**Directions for this task:**
Search the data below for the word "flip" and copy each line that holds it.

**Material shown:**
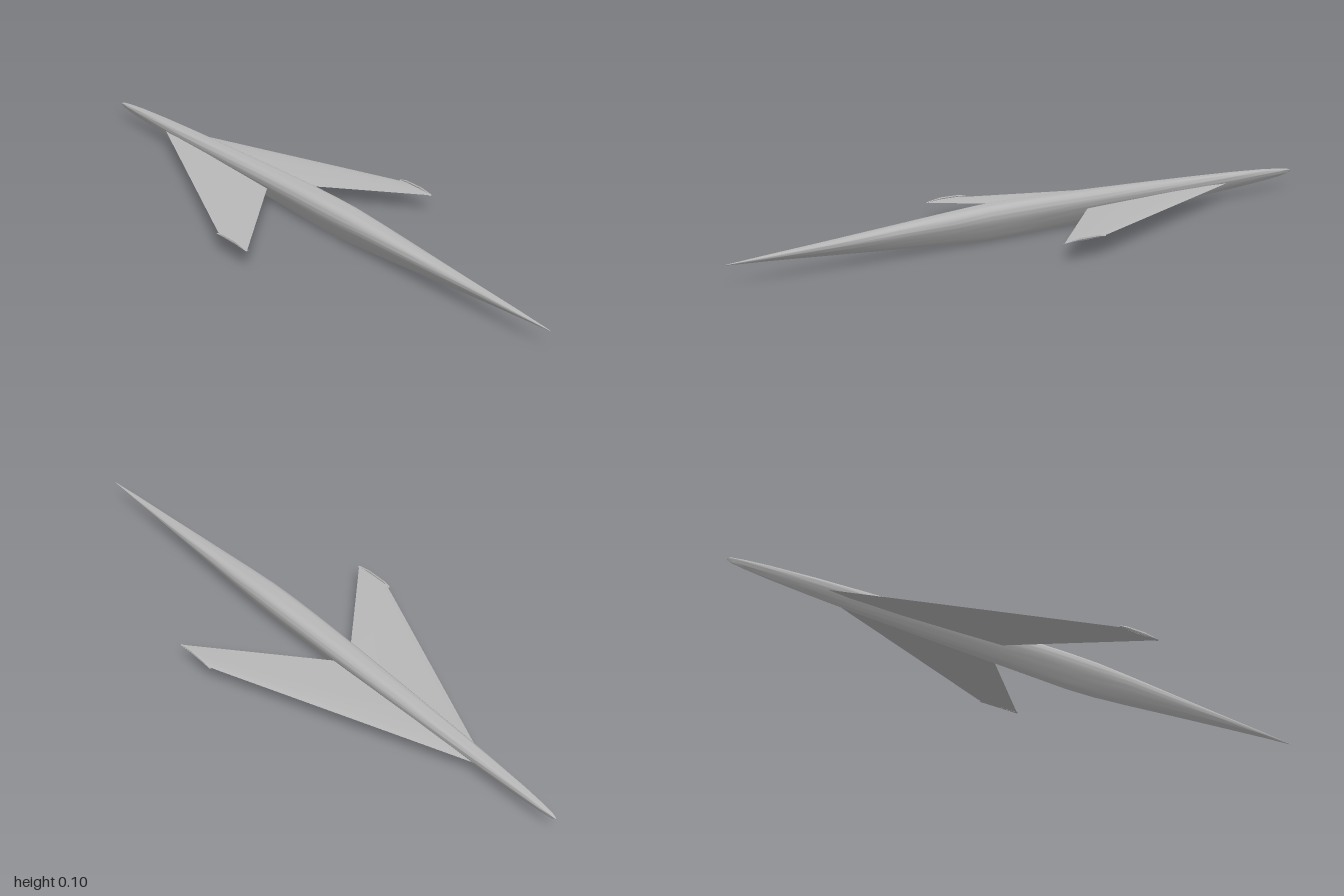
import * as THREE from 'three';
import { toCreasedNormals } from 'three/addons/utils/BufferGeometryUtils.js';

// Skin a list of equal-length rings (counter-clockwise seen from the loft's end) and cap both ends
function loft(rings, flip = false) {
  const n = rings[0].length, pos = rings.flat(2), idx = [];
  const tri = (a, b, c) => (flip ? idx.push(a, c, b) : idx.push(a, b, c));
  for (let i = 0; i < rings.length - 1; i++) {
    for (let j = 0; j < n; j++) {
      const a = i * n + j, b = i * n + (j + 1) % n;
      tri(a, b, a + n);
      tri(b, b + n, a + n);
    }
  }
  const end = (rings.length - 1) * n;
  for (let j = 1; j < n - 1; j++) {
    tri(0, j + 1, j);
    tri(end, end + j, end + j + 1);
  }
  const g = new THREE.BufferGeometry();
  g.setAttribute('position', new THREE.Float32BufferAttribute(pos, 3));
  g.setIndex(idx);
  return toCreasedNormals(g, 0.6);
}

// Half cross-section of the body: [depth from top 0..1, half width 0..1]
const half = new THREE.CatmullRomCurve3([
  [0, 0], [0, 0.5], [0.1, 0.88], [0.24, 1], [0.38, 0.95], [0.58, 0.72], [0.8, 0.38], [0.93, 0.15], [1, 0],
].map(([v, w]) => new THREE.Vector3(v, w, 0))).getPoints(20);
half.forEach(p => p.set(Math.min(1, Math.max(0, p.x)), Math.max(0, p.y), 0));

// Body stations: x, top y, bottom y, half width
const stations = [
  [-1, 0.058, 0.054, 0.002], [-0.985, 0.063, 0.048, 0.005], [-0.95, 0.067, 0.043, 0.009],
  [-0.88, 0.073, 0.037, 0.013], [-0.75, 0.080, 0.029, 0.019], [-0.6, 0.086, 0.022, 0.024],
  [-0.4, 0.093, 0.015, 0.029], [-0.2, 0.099, 0.009, 0.034], [0, 0.104, 0.003, 0.0375],
  [0.1, 0.105, 0, 0.038], [0.2, 0.104, 0.002, 0.037], [0.32, 0.098, 0.010, 0.033],
  [0.5, 0.088, 0.024, 0.025], [0.7, 0.077, 0.039, 0.016], [0.88, 0.068, 0.052, 0.008],
  [1, 0.0615, 0.0595, 0.001],
];

function bodyGeometry() {
  const outline = [...half.map(p => [p.x, p.y]), ...half.slice(1, -1).reverse().map(p => [p.x, -p.y])];
  return loft(stations.map(([x, top, bottom, w]) =>
    outline.map(([v, u]) => [x, top - v * (top - bottom), u * w])));
}

// Thin lens-shaped wing section, from the trailing edge over the top and back underneath
const foil = [[1, 0], [0.75, 0.5], [0.4, 1], [0.12, 0.7], [0, 0], [0.12, -0.7], [0.4, -1], [0.75, -0.5]];

function wingGeometry(side) {
  const ring = (z, lead, trail, t) =>
    foil.map(([c, h]) => [lead + c * (trail - lead), 0.0535 + h * t, side * z]);
  return loft([
    ring(0, -0.75, -0.18, 0.0055),
    ring(0.035, -0.663, -0.142, 0.005),
    ring(0.309, 0.012, 0.158, 0.002),
    ring(0.319, 0.04, 0.17, 0.0015),
  ], side < 0);
}

// Small upturned lip along the wing tip
function wingtipGeometry(side) {
  const curl = [[0.315, 0.052], [0.321, 0.053], [0.323, 0.057], [0.322, 0.062], [0.319, 0.063],
    [0.318, 0.060], [0.319, 0.057], [0.317, 0.055]];
  const ring = (x, s) => curl.map(([z, y]) => [x, 0.053 + (y - 0.053) * s, side * z]).reverse();
  return loft([ring(0.03, 0.3), ring(0.055, 0.9), ring(0.12, 1), ring(0.17, 0.15)], side > 0 ? false : true);
}

export function createModel() {
  const model = new THREE.Group();
  model.name = 'aircraft';
  const grey = new THREE.MeshStandardMaterial({ color: 0xb8b8b8 });
  grey.name = 'light grey';
  const add = (name, geometry) => {
    const mesh = new THREE.Mesh(geometry, grey);
    mesh.name = name;
    model.add(mesh);
  };

  add('fuselage', bodyGeometry());
  for (const [label, side] of [['front', 1], ['rear', -1]]) {
    add(label + 'Wing', wingGeometry(side));
    add(label + 'Wingtip', wingtipGeometry(side));
  }
  return model;
}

**Solution below:**
function loft(rings, flip = false) {
  const tri = (a, b, c) => (flip ? idx.push(a, c, b) : idx.push(a, b, c));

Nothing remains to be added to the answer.